Jaime tried to ignore those moments, but she couldn’t ignore Celia’s social media post with a photo from a get-together she hosted. Jaime wasn’t invited. It wasn’t intentional, Maya insists. They thought she had other plans.
Jaime, who narrates half the story, isn’t sure what to believe, but she wants the weirdness to end. On that last day of school, she decides to confront Maya.
“I don’t want to feel ignored at the pool or teased for looking like a baby in my bikini,” Jaime says.
Maya, whose side of the story is presented in comic panels, is also preparing for a talk. She knows exactly what’s going on. Jaime doesn’t seem to be growing up as fast as the rest of the group, and cool girl Celia wants them to unfriend her — in real life. She tells Maya to inform Jaime.
The break will be for the best, Maya tells herself. Jaime has little in common with them, and she’ll make other friends. Being close to Celia is worth the guilt she feels for dumping Jaime. Or is it?
What could be a simple story of bullies and their victim isn’t so simple. Jaime doesn’t like the treatment she’s receiving, but she admits that her own behavior isn’t always kind. The four friends have a reputation of being “gossip girls.”
“We may occasionally talk about other people, but we never start rumors,” Jaime says in her defense.
The drama with Maya, Grace and Celia causes Jaime to sit with other classmates — girls she knew little about other than through stories she had helped spread at school. As she gets to know them, she learns more about herself and what she values in a friendship.
You might also like . . .
“Just Jaime” is part of Terri Libenson’s Emmie & Friends series. Emmie, Izzy, Brianna and most recently Tyler also have their own books. In “Truly Tyler” (ages 8 to 12), Emmie and Tyler bond over a comic book project, but his basketball pals don’t think she’s cool enough to be his friend.
In “Real Friends” (ages 8 to 12), Shannon’s longtime best friend, Adrienne, starts hanging out with the most popular (and mean) girls in their class. In this graphic memoir, written by Shannon Hale and illustrated by LeUyen Pham, Shannon yearns to be popular but worries nonstop that she will lose her one friend.
Do you have a suggestion for a book or two related to our “True Friends” theme? Ask a parent or teacher to fill out the form at wapo.st/kidspost_YMAL by July 28, and we may publish your recommendation. In August we will send prize packages to three randomly selected kids who sent in suggestions.
Listen to Terri Libenson talk about “Just Jaime” and her other Emmie & Friends books on a new episode of the “Moms Don’t Have Time to Read” podcast with Zibby Owens at zibbyowens.com/transcript/terri-libenson-just-jaime.
Next time in book club
by Carlos Hernandez
Ages 9 to 13.
Sal Vidón ends up in the principal’s office on his first three days at the Culeco Academy of the Arts. The magician-in-training claims he’s the victim of bully Yasmany Robles.
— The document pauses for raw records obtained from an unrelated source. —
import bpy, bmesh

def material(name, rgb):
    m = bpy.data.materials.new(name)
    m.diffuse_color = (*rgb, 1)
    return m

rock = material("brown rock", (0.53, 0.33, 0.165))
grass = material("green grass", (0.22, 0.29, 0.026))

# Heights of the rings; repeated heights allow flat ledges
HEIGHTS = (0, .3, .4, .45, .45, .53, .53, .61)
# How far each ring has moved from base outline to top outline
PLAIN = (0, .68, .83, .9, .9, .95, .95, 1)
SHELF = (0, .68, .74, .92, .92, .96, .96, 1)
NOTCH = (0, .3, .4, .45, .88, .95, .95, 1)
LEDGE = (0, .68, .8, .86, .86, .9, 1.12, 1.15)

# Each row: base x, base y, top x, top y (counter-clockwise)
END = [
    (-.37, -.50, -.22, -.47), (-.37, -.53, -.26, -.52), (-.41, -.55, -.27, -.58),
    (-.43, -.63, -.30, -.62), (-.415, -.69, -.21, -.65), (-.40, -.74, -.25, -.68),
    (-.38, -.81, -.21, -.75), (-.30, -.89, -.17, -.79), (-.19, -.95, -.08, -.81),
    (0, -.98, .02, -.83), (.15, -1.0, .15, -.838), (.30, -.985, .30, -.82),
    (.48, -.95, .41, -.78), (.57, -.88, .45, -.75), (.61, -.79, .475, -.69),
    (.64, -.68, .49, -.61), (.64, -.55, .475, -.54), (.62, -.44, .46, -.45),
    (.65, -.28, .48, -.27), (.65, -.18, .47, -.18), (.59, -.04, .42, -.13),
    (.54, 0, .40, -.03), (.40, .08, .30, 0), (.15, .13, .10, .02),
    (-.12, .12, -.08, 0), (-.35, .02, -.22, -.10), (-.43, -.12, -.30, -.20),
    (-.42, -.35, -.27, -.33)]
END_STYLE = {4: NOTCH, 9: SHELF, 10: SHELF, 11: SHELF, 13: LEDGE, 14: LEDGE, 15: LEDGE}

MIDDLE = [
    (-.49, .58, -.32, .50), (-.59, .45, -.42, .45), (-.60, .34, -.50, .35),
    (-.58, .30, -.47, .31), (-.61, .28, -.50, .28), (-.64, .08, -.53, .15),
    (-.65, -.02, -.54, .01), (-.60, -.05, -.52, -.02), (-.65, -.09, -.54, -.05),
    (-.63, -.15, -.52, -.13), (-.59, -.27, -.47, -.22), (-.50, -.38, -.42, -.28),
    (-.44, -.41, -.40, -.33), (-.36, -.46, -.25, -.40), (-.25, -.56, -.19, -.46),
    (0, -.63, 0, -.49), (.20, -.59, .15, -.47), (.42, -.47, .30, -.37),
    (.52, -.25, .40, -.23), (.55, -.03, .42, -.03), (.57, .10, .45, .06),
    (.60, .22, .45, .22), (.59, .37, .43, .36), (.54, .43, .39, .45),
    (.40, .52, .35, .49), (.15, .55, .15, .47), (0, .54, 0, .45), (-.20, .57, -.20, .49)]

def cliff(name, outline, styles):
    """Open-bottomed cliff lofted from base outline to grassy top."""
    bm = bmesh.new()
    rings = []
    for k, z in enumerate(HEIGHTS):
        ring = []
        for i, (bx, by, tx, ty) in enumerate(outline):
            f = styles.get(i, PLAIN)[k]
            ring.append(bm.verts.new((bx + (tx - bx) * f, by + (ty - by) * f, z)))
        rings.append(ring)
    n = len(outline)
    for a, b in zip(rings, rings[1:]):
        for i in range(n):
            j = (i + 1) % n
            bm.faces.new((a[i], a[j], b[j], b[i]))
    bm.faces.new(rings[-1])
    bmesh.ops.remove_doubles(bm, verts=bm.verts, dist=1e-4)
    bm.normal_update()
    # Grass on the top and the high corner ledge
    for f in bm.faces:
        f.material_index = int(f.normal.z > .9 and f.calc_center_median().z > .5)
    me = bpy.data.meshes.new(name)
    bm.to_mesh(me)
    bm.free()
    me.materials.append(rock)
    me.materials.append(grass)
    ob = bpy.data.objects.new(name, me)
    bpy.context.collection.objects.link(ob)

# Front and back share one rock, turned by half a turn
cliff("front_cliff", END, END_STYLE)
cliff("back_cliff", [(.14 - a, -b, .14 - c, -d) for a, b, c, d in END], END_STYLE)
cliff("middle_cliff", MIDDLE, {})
Never mind that he ripped a hole in the universe, found a dead chicken and deposited it in Yasmany’s locker. Gabi Real, editor of the school newspaper and a friend of Yasmany’s, is suspicious of Sal from the start. She’s also intrigued by Sal’s magic, which is far from perfect. When he arranges visits from his mom, who recently died, Sal causes trouble much bigger than a locker prank.
Join the club
The Summer Book Club is open to kids ages 6 to 14. They may read some or all of the books on our list. (Find a blurb for each book at wapo.st/kidspostbookclublaunch2021.) The first 700 kids registered will receive a flying disc. To join the club, children must be registered by a parent or guardian. To register, that adult must fill out our form at wapo.st/kidspostbookclub2021. If you have questions, contact email@example.com.